## What is expected:
Beginning with the line below that contains "if (Math.abs(area) < 1e-9) continue;" and ending with the line that contains "n.normalize().multiplyScalar(s);", copy every line exactly. Copy nothing else.

(Extracted records)

☆ ☆ ☆ ☆ ☆ ☆ ☆

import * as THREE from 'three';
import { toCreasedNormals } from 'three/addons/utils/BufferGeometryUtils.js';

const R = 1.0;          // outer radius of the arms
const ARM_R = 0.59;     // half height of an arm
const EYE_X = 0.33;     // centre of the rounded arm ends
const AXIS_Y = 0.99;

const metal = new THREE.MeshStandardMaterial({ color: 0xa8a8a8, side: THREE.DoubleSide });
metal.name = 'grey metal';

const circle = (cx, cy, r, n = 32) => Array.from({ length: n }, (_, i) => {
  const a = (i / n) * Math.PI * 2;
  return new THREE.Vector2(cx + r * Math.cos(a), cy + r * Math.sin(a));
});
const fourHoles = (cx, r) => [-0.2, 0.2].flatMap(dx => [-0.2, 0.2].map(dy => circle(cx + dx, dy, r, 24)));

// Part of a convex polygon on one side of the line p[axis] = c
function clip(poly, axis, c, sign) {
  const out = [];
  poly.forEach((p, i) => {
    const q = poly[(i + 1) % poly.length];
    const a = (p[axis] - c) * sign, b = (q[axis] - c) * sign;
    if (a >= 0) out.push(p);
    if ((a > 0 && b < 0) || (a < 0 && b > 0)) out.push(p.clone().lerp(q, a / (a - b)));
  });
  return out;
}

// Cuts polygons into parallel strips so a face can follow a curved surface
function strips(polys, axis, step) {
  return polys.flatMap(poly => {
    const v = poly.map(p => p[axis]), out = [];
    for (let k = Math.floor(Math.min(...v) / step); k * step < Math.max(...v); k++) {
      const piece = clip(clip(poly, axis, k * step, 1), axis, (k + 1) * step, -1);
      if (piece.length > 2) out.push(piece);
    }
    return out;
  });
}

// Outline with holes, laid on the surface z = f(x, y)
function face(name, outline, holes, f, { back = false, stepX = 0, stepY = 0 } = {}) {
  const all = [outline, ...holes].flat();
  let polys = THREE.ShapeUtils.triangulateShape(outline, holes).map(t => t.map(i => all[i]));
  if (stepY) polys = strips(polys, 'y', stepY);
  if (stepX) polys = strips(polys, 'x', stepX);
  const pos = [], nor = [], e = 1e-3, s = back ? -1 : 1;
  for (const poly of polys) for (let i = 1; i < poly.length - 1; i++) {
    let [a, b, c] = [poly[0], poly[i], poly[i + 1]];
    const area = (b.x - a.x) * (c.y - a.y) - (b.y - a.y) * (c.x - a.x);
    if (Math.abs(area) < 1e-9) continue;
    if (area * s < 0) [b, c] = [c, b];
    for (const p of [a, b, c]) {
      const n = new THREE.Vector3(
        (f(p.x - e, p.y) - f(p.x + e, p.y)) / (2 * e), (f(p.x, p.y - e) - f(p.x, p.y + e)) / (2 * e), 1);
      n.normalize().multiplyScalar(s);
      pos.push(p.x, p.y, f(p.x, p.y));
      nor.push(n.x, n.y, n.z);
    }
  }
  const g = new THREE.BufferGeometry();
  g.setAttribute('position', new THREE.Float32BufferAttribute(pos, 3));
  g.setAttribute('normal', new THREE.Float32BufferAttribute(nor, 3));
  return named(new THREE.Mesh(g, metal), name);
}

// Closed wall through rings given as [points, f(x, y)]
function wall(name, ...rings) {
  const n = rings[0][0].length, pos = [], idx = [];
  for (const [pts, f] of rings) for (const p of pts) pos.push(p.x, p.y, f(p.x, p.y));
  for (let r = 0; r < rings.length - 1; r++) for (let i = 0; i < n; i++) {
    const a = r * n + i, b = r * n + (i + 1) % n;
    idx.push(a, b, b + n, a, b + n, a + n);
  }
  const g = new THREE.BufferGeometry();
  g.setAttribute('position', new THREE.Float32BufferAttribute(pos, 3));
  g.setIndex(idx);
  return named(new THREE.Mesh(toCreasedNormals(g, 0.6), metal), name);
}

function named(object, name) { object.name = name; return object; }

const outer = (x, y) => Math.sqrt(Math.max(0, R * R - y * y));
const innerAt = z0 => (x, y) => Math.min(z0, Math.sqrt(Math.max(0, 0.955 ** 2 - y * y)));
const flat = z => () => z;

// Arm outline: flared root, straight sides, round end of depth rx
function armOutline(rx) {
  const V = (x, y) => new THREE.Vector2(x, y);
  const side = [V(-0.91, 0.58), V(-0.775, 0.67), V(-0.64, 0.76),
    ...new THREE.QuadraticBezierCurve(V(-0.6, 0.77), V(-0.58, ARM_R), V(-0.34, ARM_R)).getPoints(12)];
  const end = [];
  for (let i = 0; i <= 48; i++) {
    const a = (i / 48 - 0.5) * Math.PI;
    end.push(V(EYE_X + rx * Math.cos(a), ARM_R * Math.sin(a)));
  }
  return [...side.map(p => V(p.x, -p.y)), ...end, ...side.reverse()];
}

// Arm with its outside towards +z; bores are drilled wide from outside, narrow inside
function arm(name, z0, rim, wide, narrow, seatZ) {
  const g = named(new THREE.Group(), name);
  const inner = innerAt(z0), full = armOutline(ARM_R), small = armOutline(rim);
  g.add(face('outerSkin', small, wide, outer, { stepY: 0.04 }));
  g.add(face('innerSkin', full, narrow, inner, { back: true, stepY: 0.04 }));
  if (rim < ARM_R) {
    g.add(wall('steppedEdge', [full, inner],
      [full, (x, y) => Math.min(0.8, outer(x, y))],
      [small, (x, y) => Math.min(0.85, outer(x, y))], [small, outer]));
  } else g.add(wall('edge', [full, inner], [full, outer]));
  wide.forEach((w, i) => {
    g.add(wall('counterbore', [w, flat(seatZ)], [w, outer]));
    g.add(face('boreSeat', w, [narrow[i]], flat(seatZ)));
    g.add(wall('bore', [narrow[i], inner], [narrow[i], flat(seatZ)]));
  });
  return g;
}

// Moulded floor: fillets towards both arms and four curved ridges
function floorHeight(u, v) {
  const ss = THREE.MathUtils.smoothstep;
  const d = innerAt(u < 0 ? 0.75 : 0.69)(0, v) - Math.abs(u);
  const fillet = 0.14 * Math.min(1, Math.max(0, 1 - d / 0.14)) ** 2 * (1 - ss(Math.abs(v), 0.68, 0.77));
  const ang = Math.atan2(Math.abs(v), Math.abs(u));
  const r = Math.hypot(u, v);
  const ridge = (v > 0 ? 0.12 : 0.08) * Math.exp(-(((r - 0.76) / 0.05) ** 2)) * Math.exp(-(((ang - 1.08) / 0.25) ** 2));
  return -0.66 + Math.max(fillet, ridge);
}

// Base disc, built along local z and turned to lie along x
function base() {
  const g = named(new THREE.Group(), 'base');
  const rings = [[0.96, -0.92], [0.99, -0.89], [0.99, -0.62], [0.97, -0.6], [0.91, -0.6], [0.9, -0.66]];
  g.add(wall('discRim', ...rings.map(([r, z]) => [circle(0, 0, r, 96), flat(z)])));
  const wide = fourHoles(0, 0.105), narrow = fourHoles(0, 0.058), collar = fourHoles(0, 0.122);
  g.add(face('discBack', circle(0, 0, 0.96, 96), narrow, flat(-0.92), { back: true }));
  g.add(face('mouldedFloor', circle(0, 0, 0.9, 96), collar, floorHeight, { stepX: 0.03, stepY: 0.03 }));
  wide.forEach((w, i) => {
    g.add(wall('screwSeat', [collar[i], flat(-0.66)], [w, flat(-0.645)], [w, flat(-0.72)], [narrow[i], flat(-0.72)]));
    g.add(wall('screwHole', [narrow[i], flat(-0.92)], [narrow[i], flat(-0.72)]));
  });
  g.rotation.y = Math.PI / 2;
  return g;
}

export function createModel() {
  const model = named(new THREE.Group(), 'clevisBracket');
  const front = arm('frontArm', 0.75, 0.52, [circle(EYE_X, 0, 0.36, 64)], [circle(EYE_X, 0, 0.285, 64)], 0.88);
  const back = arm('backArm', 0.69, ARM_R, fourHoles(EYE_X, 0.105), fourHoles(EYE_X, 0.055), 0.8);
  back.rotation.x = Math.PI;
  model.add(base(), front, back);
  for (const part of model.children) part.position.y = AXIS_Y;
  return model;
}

☆ ☆ ☆ ☆ ☆ ☆ ☆

## Reply:
    if (Math.abs(area) < 1e-9) continue;
    if (area * s < 0) [b, c] = [c, b];
    for (const p of [a, b, c]) {
      const n = new THREE.Vector3(
        (f(p.x - e, p.y) - f(p.x + e, p.y)) / (2 * e), (f(p.x, p.y - e) - f(p.x, p.y + e)) / (2 * e), 1);
      n.normalize().multiplyScalar(s);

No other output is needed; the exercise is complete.